▸ **What is expected**
The answer must be a single number: how many lines in the entries below contain the word "Group".

[Opening Given records section]

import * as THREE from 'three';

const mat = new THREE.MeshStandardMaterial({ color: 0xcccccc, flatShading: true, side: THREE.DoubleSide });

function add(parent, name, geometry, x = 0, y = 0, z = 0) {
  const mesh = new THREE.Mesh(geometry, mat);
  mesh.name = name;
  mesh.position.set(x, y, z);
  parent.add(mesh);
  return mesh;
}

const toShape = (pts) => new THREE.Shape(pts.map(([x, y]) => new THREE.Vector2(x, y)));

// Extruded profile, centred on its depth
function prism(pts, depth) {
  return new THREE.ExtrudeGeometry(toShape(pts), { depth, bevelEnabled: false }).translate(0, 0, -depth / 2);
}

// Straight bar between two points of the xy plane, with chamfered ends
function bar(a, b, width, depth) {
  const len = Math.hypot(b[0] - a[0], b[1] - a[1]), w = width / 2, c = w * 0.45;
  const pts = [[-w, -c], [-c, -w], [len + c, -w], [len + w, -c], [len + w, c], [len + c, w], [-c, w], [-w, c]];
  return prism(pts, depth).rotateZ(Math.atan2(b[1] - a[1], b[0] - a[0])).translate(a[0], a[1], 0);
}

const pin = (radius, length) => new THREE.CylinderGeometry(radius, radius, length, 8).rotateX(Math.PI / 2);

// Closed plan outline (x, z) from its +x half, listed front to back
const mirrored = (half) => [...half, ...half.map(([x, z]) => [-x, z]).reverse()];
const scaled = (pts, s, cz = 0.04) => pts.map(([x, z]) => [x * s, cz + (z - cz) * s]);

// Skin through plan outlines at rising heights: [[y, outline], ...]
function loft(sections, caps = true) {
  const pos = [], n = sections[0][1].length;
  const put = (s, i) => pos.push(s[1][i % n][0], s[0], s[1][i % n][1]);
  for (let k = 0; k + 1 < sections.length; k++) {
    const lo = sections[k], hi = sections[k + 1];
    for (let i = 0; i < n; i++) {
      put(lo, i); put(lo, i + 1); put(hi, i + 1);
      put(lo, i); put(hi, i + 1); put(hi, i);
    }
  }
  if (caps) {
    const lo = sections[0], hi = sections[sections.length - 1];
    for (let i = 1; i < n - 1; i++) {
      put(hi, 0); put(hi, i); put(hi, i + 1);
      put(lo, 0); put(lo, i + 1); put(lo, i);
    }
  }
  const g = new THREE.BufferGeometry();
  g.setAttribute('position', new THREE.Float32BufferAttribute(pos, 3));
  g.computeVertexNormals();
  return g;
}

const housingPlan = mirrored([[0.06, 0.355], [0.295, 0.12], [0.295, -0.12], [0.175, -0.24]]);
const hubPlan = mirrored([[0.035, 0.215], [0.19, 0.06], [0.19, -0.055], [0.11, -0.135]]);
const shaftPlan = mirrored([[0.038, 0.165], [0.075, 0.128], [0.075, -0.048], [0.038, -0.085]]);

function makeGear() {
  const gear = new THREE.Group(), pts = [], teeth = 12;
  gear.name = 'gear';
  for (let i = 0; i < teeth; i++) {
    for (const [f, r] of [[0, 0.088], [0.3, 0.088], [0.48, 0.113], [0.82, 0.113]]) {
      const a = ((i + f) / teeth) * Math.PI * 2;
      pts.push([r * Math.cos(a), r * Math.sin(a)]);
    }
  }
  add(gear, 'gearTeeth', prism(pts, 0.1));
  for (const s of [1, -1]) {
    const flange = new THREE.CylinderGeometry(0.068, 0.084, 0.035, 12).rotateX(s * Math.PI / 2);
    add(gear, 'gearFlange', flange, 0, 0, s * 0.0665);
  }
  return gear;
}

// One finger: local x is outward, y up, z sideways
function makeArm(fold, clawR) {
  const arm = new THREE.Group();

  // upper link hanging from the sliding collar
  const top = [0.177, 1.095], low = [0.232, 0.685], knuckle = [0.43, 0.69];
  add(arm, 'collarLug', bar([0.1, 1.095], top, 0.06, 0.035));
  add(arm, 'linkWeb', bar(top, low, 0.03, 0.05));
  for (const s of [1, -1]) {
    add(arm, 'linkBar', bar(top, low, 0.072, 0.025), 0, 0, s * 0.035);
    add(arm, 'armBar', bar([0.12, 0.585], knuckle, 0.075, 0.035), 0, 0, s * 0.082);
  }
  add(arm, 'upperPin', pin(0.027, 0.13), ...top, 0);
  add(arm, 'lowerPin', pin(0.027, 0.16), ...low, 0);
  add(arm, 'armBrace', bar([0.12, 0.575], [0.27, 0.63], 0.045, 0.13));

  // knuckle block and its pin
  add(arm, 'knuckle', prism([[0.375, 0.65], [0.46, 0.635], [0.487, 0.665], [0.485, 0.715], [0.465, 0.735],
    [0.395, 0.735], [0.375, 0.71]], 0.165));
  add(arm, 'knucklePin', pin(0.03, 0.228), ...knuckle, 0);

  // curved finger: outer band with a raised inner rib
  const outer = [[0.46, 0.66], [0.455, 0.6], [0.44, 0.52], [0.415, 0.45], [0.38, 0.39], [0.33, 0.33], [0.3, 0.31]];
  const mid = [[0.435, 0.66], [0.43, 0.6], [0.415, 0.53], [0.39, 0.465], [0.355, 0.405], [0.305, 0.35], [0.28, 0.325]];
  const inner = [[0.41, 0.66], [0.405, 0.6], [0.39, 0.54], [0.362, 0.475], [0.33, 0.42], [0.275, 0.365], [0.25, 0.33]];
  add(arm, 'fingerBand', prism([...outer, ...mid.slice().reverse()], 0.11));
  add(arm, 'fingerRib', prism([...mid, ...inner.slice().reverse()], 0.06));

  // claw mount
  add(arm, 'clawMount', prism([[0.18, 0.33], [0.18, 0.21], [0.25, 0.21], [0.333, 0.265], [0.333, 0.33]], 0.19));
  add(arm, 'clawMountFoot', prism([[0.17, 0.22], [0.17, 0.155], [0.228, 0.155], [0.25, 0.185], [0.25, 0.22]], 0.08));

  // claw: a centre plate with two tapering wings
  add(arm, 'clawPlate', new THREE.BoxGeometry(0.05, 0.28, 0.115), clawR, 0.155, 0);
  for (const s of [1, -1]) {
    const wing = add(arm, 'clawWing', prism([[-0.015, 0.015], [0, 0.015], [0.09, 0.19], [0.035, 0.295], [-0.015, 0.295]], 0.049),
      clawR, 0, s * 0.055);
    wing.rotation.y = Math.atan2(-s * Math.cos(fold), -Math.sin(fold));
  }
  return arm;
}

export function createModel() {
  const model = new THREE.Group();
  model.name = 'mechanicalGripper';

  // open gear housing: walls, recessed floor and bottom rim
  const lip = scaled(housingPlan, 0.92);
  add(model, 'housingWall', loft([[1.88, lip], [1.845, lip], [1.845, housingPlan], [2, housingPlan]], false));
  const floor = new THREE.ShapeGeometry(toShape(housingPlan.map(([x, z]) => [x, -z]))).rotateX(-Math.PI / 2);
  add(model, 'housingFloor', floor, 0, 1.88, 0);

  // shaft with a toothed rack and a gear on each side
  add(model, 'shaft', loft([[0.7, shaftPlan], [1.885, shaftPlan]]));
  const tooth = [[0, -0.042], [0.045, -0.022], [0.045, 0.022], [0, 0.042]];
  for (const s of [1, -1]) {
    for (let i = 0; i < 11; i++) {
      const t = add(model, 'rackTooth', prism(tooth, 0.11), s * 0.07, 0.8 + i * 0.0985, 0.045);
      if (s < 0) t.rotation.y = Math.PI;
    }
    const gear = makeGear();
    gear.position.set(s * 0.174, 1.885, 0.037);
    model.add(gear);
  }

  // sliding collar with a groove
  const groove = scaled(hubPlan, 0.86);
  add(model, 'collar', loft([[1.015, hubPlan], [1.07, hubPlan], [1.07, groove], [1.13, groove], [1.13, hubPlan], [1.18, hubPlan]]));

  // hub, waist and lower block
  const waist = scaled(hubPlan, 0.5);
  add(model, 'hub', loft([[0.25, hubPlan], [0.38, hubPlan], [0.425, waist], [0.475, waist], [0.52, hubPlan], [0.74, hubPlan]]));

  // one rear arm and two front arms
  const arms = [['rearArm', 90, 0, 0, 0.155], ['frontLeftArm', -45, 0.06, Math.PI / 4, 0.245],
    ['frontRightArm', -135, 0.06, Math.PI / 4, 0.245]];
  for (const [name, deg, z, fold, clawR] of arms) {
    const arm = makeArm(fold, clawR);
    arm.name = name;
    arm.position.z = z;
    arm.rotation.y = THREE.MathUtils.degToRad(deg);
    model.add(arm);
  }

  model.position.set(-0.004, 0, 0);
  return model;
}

[Closing Given records section]

▸ **Result for this task**
3